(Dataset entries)
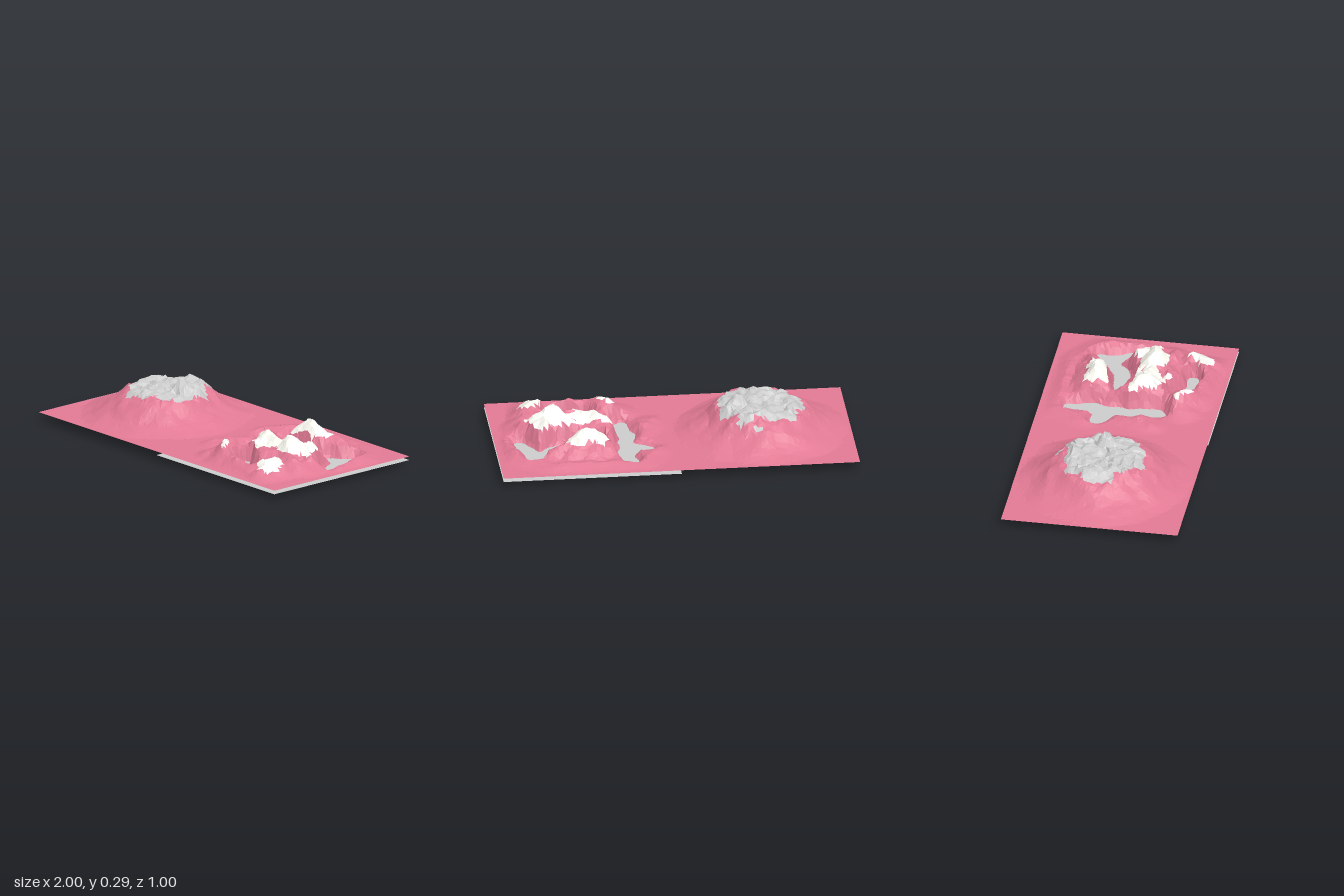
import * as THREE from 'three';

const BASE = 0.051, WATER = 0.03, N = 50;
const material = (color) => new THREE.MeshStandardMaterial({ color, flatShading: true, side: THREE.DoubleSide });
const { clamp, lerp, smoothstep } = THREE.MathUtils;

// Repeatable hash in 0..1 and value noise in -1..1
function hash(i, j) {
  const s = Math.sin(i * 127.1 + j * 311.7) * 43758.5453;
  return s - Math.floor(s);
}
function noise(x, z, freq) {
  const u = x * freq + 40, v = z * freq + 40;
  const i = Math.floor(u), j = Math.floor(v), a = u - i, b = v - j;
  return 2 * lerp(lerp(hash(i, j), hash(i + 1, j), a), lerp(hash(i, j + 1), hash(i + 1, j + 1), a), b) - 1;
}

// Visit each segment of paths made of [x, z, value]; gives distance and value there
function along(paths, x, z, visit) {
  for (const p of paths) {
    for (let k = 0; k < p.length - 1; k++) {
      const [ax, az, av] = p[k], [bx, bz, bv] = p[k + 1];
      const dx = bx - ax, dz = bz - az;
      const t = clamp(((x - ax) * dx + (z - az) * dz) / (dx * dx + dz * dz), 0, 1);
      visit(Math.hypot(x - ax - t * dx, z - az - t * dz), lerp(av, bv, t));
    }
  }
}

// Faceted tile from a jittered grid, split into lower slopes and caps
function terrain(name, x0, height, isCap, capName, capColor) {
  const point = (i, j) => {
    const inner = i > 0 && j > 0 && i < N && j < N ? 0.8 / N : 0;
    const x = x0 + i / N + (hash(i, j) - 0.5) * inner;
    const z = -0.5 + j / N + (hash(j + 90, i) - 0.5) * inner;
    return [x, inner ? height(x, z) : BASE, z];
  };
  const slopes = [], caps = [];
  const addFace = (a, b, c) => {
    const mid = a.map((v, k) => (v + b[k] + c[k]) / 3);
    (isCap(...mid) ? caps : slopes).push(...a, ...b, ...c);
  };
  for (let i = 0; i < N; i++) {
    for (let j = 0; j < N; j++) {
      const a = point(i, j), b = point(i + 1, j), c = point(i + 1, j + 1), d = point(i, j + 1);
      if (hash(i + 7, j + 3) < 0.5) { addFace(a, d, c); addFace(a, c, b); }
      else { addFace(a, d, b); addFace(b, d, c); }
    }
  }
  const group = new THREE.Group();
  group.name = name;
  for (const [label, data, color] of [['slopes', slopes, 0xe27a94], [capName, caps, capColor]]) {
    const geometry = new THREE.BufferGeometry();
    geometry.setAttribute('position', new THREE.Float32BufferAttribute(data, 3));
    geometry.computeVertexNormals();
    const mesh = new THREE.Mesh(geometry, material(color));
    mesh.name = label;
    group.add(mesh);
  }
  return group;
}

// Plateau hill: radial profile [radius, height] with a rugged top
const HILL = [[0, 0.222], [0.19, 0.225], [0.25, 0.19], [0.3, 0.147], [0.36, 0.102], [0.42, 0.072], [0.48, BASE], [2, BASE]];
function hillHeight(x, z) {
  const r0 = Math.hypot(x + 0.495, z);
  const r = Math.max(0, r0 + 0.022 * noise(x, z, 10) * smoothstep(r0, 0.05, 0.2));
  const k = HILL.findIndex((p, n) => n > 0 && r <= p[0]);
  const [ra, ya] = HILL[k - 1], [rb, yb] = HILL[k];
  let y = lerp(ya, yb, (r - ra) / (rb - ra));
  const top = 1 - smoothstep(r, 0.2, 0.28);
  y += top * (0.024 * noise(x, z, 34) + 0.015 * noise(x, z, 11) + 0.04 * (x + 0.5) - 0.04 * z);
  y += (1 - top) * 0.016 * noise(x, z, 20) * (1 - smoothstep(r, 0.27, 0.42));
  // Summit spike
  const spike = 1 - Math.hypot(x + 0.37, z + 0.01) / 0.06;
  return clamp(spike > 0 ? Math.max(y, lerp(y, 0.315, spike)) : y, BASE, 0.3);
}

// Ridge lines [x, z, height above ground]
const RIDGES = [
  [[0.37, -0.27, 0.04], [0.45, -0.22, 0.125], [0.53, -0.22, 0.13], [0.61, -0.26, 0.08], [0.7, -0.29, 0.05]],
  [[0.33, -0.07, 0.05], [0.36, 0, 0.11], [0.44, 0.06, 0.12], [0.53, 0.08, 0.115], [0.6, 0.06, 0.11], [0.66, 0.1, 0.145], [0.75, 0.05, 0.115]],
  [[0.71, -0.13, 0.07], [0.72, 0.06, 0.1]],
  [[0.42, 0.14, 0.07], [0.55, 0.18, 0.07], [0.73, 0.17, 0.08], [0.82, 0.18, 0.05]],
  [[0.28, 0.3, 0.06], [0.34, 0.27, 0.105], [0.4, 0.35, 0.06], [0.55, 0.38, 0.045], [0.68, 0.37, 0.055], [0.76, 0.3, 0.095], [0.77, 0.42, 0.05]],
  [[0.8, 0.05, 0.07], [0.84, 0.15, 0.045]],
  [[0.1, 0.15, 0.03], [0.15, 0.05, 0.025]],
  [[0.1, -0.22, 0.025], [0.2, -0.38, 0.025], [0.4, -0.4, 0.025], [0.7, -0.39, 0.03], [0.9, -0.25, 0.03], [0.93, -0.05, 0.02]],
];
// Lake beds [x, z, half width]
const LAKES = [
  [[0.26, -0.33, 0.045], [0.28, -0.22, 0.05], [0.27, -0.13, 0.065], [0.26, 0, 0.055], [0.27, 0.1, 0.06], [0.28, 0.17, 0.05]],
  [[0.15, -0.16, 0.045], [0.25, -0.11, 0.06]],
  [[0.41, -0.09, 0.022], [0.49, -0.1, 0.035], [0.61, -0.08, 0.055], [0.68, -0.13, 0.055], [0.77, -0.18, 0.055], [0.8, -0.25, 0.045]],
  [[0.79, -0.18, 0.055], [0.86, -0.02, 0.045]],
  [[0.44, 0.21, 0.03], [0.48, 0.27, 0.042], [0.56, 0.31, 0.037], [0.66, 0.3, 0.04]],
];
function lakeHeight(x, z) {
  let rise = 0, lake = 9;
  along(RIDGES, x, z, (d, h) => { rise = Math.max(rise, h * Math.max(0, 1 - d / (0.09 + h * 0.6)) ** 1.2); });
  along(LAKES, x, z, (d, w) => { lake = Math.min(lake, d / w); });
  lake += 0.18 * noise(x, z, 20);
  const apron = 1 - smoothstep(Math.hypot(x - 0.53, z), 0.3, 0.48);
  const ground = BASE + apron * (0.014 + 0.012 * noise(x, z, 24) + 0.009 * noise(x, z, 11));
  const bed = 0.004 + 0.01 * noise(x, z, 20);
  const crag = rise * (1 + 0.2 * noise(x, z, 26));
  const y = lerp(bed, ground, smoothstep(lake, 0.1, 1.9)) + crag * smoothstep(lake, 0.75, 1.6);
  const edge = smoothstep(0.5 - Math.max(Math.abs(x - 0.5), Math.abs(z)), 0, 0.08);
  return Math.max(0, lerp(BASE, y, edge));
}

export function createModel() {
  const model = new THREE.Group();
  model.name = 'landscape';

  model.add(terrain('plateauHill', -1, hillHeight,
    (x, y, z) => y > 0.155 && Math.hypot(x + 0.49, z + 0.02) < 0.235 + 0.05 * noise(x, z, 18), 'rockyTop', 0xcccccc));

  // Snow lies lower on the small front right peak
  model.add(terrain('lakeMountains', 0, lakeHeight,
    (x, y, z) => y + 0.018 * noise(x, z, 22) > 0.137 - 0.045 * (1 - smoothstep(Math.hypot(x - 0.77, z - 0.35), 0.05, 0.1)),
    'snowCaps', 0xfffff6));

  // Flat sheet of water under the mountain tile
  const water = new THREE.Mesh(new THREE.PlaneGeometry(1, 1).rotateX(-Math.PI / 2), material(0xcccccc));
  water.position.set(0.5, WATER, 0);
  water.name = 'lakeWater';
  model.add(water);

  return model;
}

* Your goal
Search the data for the string "function". List each line that has it.

* Your solution
function hash(i, j) {
function noise(x, z, freq) {
function along(paths, x, z, visit) {
function terrain(name, x0, height, isCap, capName, capColor) {
function hillHeight(x, z) {
function lakeHeight(x, z) {
export function createModel() {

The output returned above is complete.